[Stored data]
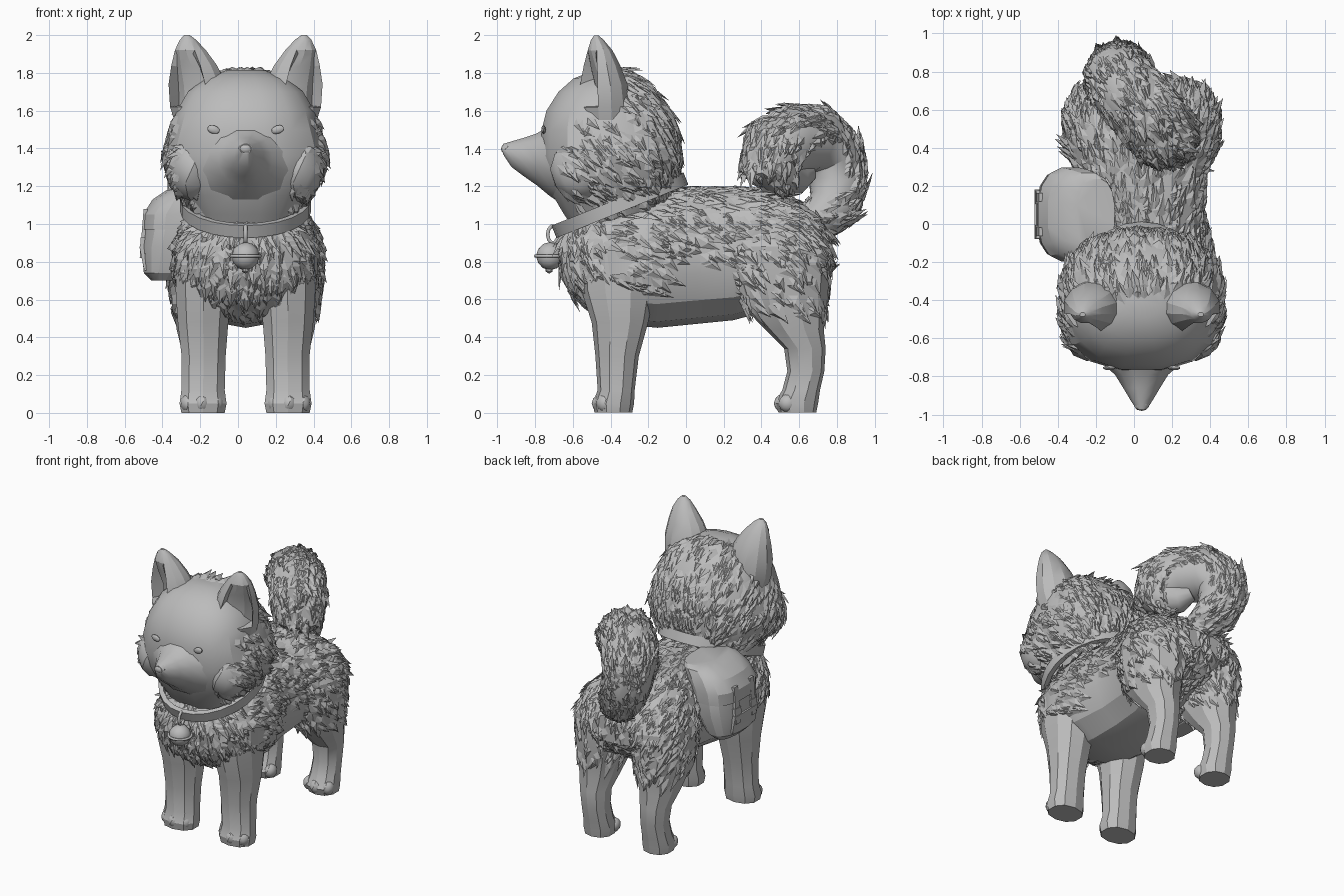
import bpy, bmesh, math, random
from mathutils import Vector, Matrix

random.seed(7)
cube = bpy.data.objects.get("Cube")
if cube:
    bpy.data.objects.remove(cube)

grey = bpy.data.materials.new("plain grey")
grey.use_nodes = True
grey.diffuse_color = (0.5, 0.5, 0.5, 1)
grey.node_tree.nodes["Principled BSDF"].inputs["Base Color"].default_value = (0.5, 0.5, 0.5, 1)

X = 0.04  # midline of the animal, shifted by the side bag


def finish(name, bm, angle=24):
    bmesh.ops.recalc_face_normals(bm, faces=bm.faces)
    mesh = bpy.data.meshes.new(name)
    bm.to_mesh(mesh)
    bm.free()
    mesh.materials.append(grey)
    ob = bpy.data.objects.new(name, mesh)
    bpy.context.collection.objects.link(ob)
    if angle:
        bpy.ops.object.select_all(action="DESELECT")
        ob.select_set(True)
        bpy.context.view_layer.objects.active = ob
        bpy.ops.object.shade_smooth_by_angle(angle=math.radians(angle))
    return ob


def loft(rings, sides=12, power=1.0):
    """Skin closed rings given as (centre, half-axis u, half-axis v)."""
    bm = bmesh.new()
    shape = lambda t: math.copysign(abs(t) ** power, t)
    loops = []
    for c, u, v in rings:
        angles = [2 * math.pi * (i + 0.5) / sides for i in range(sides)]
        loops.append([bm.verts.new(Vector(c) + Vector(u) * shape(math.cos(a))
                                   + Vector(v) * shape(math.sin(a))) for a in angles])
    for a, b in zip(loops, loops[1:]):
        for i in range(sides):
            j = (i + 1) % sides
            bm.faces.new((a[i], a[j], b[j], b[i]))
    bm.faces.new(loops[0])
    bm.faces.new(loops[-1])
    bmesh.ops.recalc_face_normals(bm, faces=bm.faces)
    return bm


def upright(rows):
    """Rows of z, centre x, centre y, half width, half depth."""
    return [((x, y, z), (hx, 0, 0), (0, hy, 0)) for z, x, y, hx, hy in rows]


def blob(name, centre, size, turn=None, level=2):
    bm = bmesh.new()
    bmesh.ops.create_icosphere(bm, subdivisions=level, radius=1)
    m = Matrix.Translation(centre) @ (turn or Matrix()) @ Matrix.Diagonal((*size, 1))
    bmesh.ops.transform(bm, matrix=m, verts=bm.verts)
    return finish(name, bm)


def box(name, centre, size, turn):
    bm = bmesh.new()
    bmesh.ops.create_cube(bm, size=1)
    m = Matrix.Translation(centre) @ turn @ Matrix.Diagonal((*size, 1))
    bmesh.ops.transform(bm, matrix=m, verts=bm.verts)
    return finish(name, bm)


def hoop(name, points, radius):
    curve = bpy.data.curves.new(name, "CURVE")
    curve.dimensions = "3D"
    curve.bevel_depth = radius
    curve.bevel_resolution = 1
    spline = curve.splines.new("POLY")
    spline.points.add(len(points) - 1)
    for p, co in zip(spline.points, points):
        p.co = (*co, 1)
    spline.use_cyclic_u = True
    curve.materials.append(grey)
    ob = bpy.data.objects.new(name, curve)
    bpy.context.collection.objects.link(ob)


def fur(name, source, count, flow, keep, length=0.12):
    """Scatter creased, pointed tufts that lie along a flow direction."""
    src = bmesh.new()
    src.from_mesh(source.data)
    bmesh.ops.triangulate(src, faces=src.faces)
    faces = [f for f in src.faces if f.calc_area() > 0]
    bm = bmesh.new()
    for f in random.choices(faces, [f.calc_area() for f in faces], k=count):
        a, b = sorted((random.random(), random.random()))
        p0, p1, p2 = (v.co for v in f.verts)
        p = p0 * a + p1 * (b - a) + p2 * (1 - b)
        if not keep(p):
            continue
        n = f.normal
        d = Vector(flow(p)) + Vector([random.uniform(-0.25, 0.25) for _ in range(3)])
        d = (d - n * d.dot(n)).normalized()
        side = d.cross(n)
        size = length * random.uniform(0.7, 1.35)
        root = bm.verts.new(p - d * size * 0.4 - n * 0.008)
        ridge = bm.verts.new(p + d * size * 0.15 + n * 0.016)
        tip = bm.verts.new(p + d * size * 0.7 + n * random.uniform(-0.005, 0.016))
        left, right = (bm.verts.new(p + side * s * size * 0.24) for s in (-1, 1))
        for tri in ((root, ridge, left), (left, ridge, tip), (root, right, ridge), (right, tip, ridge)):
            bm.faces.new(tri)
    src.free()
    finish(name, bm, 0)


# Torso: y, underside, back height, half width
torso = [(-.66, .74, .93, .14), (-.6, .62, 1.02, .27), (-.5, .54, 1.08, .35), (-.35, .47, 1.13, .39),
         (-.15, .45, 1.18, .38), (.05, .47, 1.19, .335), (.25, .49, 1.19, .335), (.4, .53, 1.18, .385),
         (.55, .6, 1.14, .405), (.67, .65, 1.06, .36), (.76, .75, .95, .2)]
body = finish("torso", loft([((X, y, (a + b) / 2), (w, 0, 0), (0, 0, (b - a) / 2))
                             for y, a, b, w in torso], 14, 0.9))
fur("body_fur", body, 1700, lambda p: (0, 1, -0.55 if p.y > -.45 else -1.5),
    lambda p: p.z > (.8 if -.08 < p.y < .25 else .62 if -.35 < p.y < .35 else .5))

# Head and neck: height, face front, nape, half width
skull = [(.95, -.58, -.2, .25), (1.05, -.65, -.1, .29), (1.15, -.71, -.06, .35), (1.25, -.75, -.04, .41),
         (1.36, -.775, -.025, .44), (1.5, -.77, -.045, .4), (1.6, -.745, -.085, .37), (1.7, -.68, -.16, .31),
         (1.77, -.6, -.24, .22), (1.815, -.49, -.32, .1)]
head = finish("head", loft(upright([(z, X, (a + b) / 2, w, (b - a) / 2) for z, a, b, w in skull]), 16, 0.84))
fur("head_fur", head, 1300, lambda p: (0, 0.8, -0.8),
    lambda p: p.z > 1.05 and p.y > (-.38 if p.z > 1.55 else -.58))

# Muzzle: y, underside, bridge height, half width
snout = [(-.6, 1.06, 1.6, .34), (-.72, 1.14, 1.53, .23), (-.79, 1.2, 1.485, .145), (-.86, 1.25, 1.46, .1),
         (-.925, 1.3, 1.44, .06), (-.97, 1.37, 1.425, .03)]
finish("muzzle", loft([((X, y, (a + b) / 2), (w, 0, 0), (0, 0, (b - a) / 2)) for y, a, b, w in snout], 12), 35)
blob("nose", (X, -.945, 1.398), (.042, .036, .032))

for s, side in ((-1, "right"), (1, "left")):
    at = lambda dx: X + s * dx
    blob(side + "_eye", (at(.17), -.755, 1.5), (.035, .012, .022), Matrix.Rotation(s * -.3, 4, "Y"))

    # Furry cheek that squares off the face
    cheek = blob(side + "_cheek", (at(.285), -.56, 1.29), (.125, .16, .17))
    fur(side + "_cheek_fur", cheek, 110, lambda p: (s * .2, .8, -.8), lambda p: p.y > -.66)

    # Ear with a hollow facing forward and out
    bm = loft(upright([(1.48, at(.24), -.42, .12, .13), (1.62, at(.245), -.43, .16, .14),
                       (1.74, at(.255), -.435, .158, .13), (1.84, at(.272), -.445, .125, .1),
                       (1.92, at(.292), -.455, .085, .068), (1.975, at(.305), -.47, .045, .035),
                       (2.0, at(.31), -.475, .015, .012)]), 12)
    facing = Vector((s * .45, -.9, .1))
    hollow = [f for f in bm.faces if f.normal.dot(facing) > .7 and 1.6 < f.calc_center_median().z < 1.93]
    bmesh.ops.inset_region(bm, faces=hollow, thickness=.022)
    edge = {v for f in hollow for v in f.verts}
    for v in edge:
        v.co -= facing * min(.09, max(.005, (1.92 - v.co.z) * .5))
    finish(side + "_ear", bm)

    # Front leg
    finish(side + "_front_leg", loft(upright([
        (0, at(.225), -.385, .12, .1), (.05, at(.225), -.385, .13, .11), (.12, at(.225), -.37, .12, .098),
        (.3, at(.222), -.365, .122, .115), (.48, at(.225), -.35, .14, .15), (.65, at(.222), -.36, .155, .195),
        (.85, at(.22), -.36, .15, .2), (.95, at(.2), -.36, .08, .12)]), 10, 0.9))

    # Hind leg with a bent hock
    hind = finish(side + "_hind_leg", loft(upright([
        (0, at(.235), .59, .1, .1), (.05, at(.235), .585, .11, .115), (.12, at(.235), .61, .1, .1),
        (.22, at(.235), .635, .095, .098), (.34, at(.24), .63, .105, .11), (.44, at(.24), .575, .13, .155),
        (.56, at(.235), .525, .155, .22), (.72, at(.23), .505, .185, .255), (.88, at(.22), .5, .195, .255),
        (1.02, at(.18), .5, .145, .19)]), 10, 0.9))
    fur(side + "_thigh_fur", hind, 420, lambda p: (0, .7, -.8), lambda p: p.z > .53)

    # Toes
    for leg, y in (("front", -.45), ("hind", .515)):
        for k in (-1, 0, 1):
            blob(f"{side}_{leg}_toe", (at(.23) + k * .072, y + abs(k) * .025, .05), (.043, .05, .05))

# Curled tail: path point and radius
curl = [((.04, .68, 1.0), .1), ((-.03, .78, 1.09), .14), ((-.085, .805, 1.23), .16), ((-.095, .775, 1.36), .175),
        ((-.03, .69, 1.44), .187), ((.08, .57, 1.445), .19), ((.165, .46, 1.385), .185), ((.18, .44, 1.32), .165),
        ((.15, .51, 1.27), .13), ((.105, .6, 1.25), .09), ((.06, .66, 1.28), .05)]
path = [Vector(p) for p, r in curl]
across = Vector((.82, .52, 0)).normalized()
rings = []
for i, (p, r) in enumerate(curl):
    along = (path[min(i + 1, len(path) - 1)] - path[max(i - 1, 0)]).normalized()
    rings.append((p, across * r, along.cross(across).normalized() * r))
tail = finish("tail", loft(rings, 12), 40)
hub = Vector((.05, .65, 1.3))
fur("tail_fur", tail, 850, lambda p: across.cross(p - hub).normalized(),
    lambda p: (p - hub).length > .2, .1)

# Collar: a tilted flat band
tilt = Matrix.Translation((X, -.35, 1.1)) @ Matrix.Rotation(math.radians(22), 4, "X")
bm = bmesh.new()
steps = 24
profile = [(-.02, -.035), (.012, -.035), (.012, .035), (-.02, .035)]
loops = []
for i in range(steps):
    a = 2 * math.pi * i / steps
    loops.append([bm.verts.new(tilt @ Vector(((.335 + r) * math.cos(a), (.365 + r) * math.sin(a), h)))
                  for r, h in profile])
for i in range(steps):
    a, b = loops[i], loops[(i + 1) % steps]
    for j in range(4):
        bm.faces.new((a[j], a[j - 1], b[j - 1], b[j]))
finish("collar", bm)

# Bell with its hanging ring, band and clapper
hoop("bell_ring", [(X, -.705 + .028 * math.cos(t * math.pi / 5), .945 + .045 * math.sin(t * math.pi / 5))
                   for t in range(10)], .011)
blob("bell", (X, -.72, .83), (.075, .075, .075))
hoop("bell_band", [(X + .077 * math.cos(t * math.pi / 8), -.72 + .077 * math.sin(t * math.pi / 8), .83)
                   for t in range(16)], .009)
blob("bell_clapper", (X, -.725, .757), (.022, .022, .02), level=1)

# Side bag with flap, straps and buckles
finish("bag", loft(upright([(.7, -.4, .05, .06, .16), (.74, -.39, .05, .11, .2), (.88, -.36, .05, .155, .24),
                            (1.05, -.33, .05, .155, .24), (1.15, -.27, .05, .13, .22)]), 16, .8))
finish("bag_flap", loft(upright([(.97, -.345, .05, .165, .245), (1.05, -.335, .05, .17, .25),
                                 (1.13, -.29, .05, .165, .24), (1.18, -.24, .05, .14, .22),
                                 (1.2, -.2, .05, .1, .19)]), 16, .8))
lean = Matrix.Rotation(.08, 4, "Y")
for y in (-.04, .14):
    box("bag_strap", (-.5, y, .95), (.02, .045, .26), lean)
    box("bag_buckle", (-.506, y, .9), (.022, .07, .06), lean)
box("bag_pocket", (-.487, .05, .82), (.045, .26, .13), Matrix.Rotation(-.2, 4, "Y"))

--

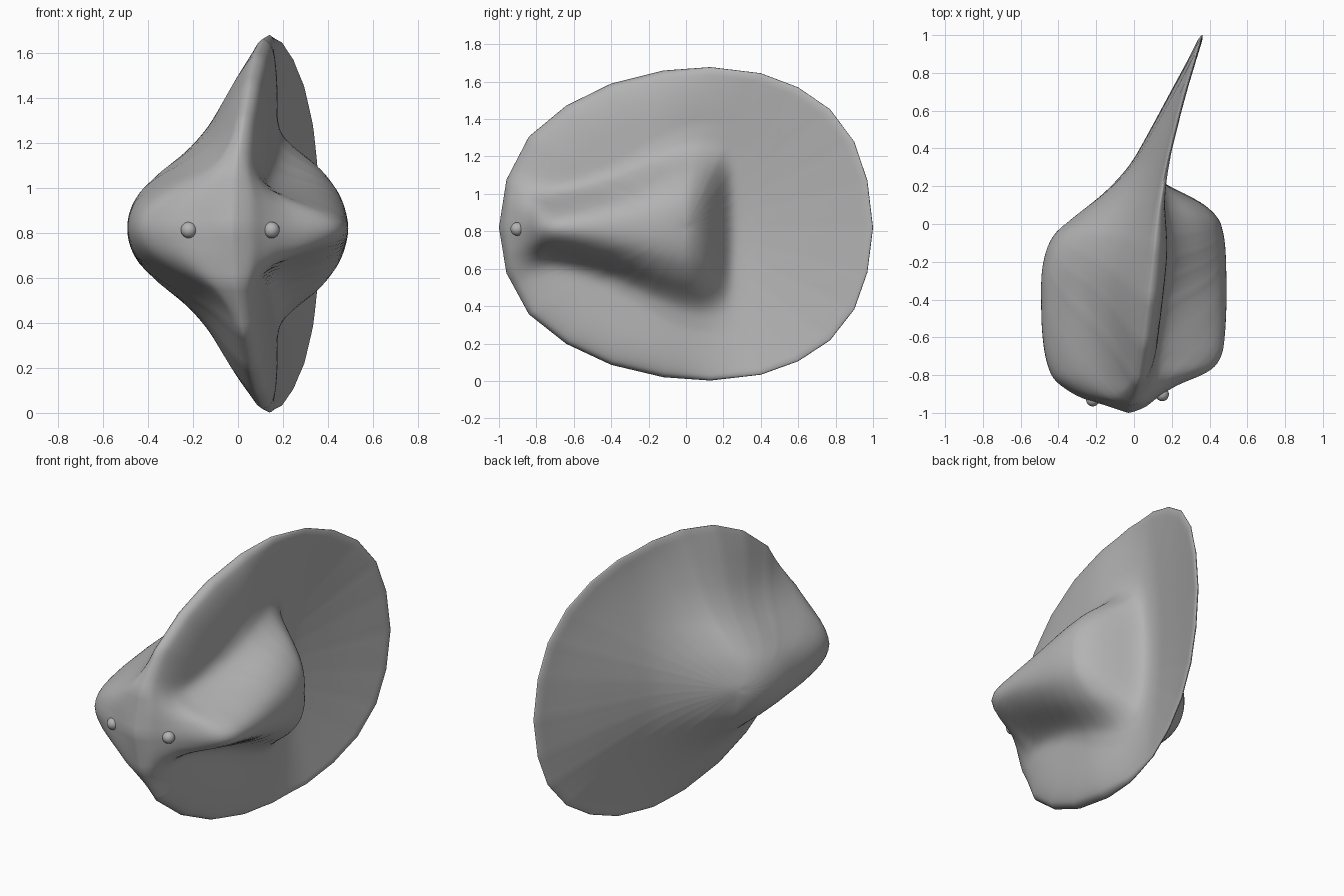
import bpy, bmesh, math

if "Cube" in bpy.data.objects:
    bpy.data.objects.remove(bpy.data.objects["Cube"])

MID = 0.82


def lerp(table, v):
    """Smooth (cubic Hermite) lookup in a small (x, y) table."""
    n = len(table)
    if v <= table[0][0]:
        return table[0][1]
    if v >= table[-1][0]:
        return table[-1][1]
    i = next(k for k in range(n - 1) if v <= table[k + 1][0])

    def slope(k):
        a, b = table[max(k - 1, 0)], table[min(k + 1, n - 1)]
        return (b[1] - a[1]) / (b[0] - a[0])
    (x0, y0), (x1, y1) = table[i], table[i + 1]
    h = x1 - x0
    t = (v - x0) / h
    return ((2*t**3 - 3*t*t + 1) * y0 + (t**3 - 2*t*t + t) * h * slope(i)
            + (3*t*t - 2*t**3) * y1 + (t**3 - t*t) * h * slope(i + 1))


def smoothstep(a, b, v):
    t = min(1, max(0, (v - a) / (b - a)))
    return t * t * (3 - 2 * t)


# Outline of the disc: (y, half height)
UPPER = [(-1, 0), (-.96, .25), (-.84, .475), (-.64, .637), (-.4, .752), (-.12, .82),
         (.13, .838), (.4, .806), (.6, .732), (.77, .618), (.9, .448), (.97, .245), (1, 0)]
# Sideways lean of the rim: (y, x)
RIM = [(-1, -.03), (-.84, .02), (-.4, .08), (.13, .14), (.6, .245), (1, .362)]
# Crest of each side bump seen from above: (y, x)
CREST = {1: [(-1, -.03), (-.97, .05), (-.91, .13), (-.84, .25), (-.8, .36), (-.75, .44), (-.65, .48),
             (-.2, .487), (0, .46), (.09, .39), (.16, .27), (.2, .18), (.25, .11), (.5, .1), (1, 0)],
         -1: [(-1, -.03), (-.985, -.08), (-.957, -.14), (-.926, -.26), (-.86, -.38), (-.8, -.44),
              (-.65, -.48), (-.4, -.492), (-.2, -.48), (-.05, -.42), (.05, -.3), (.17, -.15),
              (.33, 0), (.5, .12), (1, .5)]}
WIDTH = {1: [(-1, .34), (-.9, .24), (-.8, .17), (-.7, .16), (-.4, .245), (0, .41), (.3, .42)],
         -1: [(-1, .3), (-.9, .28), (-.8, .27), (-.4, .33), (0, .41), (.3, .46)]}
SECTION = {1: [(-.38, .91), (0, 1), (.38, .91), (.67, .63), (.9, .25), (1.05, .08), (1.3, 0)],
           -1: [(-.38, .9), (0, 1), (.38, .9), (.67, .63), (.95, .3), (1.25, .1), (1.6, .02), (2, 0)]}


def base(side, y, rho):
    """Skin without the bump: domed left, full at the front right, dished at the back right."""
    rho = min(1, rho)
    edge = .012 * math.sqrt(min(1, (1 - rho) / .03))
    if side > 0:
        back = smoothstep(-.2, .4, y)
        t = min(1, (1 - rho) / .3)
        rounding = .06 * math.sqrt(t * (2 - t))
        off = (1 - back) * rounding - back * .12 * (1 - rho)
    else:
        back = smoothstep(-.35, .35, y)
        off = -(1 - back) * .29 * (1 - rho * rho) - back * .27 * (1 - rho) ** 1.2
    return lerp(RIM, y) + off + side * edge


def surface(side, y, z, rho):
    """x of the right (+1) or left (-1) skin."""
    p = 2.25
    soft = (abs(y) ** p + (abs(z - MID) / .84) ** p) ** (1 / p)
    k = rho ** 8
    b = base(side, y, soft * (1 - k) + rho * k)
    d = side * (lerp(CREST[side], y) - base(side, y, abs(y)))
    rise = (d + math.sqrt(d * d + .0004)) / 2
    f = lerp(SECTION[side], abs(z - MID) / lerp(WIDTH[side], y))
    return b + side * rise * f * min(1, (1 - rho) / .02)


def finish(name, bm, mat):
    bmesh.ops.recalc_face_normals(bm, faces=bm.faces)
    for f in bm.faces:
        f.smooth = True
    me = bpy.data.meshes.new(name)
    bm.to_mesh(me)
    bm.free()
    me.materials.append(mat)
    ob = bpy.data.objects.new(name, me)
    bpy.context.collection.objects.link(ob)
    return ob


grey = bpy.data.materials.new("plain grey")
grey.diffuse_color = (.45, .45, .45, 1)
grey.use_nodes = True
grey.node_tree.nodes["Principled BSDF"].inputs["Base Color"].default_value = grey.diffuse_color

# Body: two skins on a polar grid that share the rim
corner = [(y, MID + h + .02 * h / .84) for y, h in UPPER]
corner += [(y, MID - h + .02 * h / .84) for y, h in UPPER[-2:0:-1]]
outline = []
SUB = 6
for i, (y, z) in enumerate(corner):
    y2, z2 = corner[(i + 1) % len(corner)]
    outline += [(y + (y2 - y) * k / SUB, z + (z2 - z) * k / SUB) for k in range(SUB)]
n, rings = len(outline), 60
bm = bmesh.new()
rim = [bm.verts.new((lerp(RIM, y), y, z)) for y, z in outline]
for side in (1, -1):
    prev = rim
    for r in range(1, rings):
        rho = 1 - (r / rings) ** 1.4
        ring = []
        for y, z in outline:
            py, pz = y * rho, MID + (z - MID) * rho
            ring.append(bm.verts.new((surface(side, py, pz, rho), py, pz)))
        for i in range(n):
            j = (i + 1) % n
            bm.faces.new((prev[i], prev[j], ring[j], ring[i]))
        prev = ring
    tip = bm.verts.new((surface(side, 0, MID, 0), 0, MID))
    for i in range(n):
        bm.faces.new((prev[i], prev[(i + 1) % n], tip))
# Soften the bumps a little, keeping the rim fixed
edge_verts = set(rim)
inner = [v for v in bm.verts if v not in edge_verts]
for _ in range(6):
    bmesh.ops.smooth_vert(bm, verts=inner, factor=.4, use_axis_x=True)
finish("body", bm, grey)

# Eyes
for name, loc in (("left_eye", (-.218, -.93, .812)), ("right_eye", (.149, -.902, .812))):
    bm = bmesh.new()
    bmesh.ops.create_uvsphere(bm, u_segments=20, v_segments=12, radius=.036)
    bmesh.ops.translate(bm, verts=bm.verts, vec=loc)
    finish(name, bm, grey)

--

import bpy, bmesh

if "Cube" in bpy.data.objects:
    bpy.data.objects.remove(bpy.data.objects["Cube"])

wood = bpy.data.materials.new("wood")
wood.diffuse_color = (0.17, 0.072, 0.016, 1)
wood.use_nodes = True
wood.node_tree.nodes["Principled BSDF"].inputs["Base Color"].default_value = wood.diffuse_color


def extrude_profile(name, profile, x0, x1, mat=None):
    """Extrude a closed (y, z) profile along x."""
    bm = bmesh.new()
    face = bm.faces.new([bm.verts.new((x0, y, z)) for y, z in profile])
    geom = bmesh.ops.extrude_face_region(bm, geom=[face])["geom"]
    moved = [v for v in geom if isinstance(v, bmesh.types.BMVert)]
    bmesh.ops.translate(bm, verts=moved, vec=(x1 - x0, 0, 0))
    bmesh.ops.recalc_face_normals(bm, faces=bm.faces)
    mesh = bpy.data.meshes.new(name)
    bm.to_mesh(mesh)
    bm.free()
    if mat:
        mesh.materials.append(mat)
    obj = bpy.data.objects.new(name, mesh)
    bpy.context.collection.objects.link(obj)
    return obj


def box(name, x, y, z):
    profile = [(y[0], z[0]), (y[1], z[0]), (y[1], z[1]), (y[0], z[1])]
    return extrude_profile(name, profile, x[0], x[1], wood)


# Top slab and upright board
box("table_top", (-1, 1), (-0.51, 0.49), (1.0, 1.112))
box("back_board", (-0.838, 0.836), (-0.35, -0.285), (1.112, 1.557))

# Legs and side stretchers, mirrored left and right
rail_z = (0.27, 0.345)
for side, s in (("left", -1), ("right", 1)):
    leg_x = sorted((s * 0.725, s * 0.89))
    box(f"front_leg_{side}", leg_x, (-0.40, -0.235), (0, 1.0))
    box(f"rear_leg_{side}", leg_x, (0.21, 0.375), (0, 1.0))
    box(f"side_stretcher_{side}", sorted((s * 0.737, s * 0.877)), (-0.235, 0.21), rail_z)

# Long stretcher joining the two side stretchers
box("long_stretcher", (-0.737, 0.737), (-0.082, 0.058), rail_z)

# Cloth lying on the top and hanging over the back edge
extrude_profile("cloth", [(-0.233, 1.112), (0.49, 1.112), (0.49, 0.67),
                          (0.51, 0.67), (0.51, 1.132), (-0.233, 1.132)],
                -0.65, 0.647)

Try it:
Scan the records for lines that hold "else", and reproduce each one you find.

The completed task:
fur("body_fur", body, 1700, lambda p: (0, 1, -0.55 if p.y > -.45 else -1.5),
    lambda p: p.z > (.8 if -.08 < p.y < .25 else .62 if -.35 < p.y < .35 else .5))
    lambda p: p.z > 1.05 and p.y > (-.38 if p.z > 1.55 else -.58))
    else:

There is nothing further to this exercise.